When they first started dating, Fidan Shevket refused to let her boyfriend leave a toothbrush at her house.
It wasn't because she wanted to take things slow, but because the divorce lawyer wanted to protect against any future "backdoor claim" of de facto status.
And before the pair moved in together, she drafted a prenuptial agreement that included every single thing she owned — right down to Tupperware and bed linen.
"Over the years I've come to understand that there's a fine line between love and hate," Ms Shevket, who has worked as a family lawyer in Sydney for 15 years, said.
"After significant time of being on my own and accumulating my assets, I don't trust anyone. It's probably funny to the outside world but to me it's normal."

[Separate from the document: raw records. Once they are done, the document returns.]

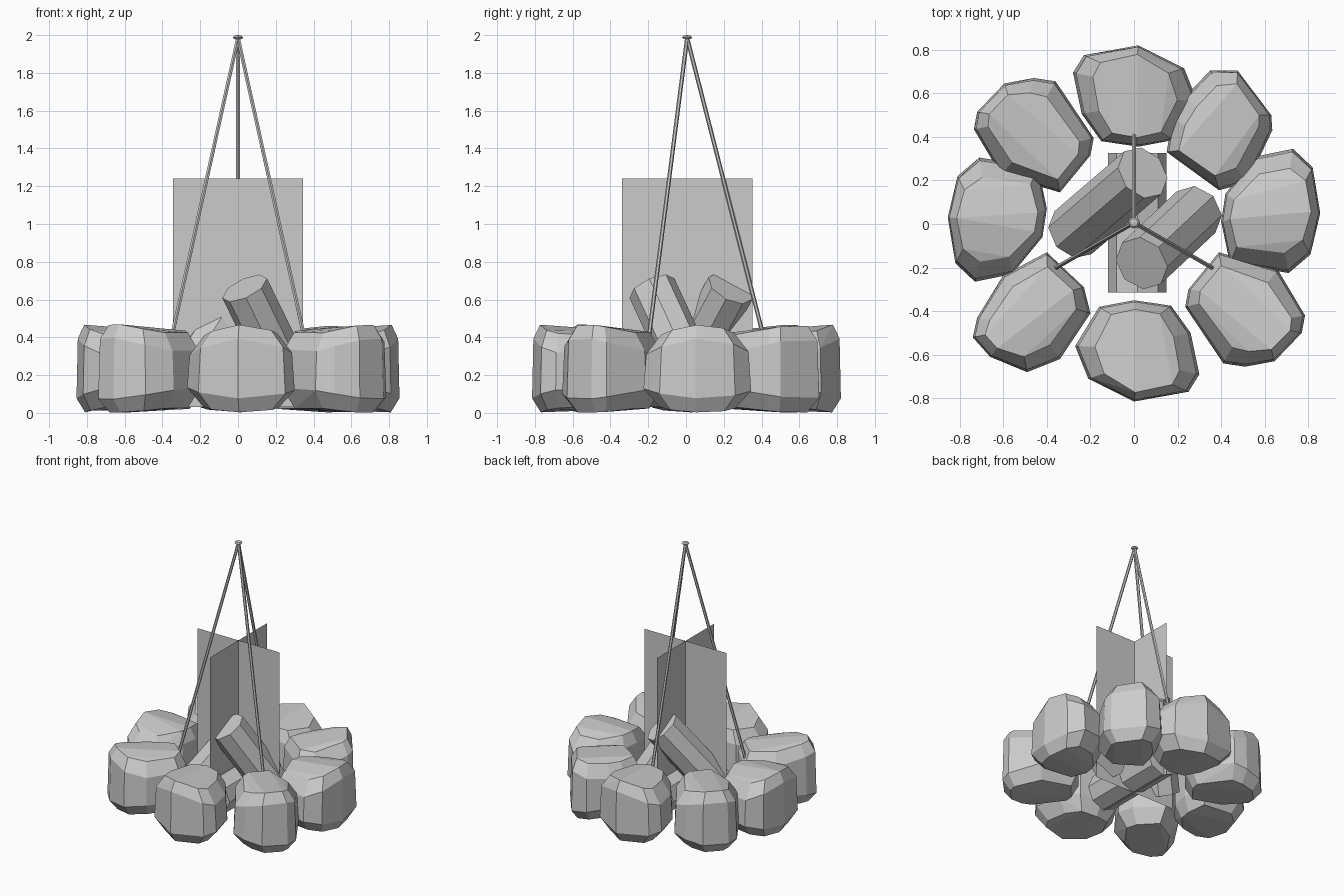
import bpy, bmesh, math
from mathutils import Vector, Matrix

if "Cube" in bpy.data.objects:
    bpy.data.objects.remove(bpy.data.objects["Cube"])


def make(name, bm):
    bmesh.ops.recalc_face_normals(bm, faces=bm.faces)
    me = bpy.data.meshes.new(name)
    bm.to_mesh(me)
    bm.free()
    ob = bpy.data.objects.new(name, me)
    bpy.context.collection.objects.link(ob)
    return ob


def rod(name, a, b, r, sides):
    a, b = Vector(a), Vector(b)
    d = b - a
    bm = bmesh.new()
    m = Matrix.Translation((a + b) / 2) @ d.to_track_quat('Z', 'Y').to_matrix().to_4x4()
    bmesh.ops.create_cone(bm, cap_ends=True, segments=sides, radius1=r, radius2=r,
                          depth=d.length, matrix=m)
    return make(name, bm)


# Boulder: footprint outline, with rounded top and bottom that fall off sideways
def stone(name, outline, turn=1):
    pts = [Vector(p) * turn for p in outline]
    c = Vector([(min(p[i] for p in pts) + max(p[i] for p in pts)) / 2 for i in (0, 1)])
    out = c.normalized()
    side = Vector((-out.y, out.x))
    bm = bmesh.new()
    for p in pts:
        r, t = (p - c).dot(out), (p - c).dot(side)
        # radial scale, sideways scale, height, sideways droop, radial slope
        for rs, ts, z, droop, slope in ((.80, .70, .008, .6, -.04), (1, 1, .10, .4, -.10),
                                        (.97, .95, .375, -.9, .08), (.82, .68, .453, -1.1, .06)):
            q = c + out * r * rs + side * t * ts
            bm.verts.new((q.x, q.y, max(.003, z + droop * (t * ts) ** 2 + slope * r)))
    bmesh.ops.convex_hull(bm, input=bm.verts)
    bmesh.ops.delete(bm, geom=[v for v in bm.verts if not v.link_faces], context='VERTS')
    bmesh.ops.dissolve_limit(bm, angle_limit=math.radians(6), verts=bm.verts, edges=bm.edges)
    make(name, bm)


FRONT = [(-.27, -.56), (-.21, -.71), (0, -.815), (.25, -.77), (.30, -.69),
         (.26, -.50), (.17, -.375), (0, -.35), (-.16, -.38)]
RIGHT = [(.44, -.18), (.40, .01), (.42, .14), (.56, .31), (.73, .345),
         (.82, .26), (.855, .05), (.81, -.14), (.71, -.225), (.58, -.21)]
FRONT_RIGHT = [(.39, -.13), (.66, -.21), (.785, -.42), (.77, -.50), (.645, -.63),
               (.51, -.655), (.41, -.64), (.235, -.38), (.25, -.30)]
FRONT_LEFT = [(-.40, -.13), (-.23, -.29), (-.20, -.41), (-.34, -.62), (-.49, -.68),
              (-.66, -.61), (-.74, -.52), (-.72, -.43), (-.60, -.235)]
BACK_RIGHT = [(.35, .705), (.475, .705), (.63, .50), (.635, .43), (.52, .19),
              (.39, .155), (.15, .33), (.175, .48), (.235, .585)]
stone("front_stone", FRONT)
stone("back_stone", [(x - .02, y - .005) for x, y in FRONT], -1)
stone("right_stone", RIGHT)
stone("left_stone", [(x, y - .08) for x, y in RIGHT], -1)
stone("front_right_stone", FRONT_RIGHT)
stone("back_left_stone", [(x - .05, y - .015) for x, y in FRONT_RIGHT], -1)
stone("front_left_stone", FRONT_LEFT)
stone("back_right_stone", BACK_RIGHT)

# Logs: one lying, two leaning
rod("lying_log", (.015, -.315, .165), (.015, .325, .165), .135, 8)
rod("leaning_log_front", (.285, .055, .15), (.035, -.18, .66), .13, 8)
rod("leaning_log_back", (-.28, -.04, .15), (.04, .235, .66), .13, 8)

# Crossed flame cards
for name, ax in (("flame_card_x", Vector((.345, 0, 0))), ("flame_card_y", Vector((0, .345, 0)))):
    bm = bmesh.new()
    up = Vector((0, 0, 1))
    off = Vector((0, .006, 0))
    bm.faces.new([bm.verts.new(off + p) for p in (-ax + up * .03, ax + up * .03,
                                                  ax + up * 1.24, -ax + up * 1.24)])
    make(name, bm)

# Tripod poles and the knot at their top
for i in range(3):
    a = math.radians(90 + 120 * i)
    rod("tripod_pole_%d" % (i + 1), (.495 * math.cos(a), .495 * math.sin(a) + .006, .05),
        (0, .006, 1.985), .011, 6)
bm = bmesh.new()
bmesh.ops.create_uvsphere(bm, u_segments=8, v_segments=4, radius=.027,
                          matrix=Matrix.Translation((0, .006, 1.988)) @ Matrix.Diagonal((1, 1, .45, 1)))
make("tripod_knot", bm)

Ms Shevket appears on tonight's episode of Insight on SBS, devoted to the issue of prenups, which have grown in popularity in recent times.
Unmarried couples in Australia who are considered to be in a de facto relationship are subject to settlement provisions should they break up.
And it's not always a fair outcome for both parties.
"A prenup is important when people come into a relationship with significant wealth, because they often get screwed over.
"The thing people don't understand is that just because you come in with more, doesn't mean you leave with more. You don't get credit for your contributions. It gets watered down with the passing of time."
For the person who earns less, the settlement is adjusted and "they get more out of the pot", she said.
De facto relationships are subject to a two-year rule — meaning you have to live together for at least that time before it applies. But there are ways around it, Ms Shevket said.
"I wouldn't let him leave a toothbrush at my place. There was a bit of mould on the wall in the corner of the room and he wanted to fix it up and paint it for me.
"But I wouldn't let him because de facto status can apply if you've made contributions to the other person's property."
For Ms Shevket and her partner, the agreement is about ensuring they're "on the same page" and to avoid any conflict down the track.
"The agreement talks about the payout, our assets and belonging, a spousal maintenance clause … it's also very specific about my stuff," she said.
It includes Tupperware, linen, kitchen appliances and obviously the big stuff like shares and real estate.
"I'm a collector of things too. I have a significant Superman collection. I have heaps of stuff from Marlon Brando, Christopher Reeve … lots of statues and figurines. I've got a whole room dedicated to Superman.
"I've got a designer shoe collection worth probably $30,000. Not that he's going to take the shoes."
And he was understanding about her position, Ms Shevket said — just as a growing number of Australian couples are.
More often than not, it's parents of one of the partners in the couple that wants an iron-clad protection of family wealth, she said.
"Their kids might be set to come into a lot of money through inheritance. You can quarantine that.
"People who are getting married for a second time are also more realistic about it. People who have kids from another relationship are also keen to protect their children's financial futures."
The episode of Insight hears from a number of couples about their prenup experiences, including Kathy and Cam Robinson.
He had more assets and multiple properties, so they discussed an agreement early on in their relationship. Ultimately, they decided against signing one.
"Going into a relationship you have to have trust," Ms Robinson said. "If you can't trust your partner, then who can you trust really?"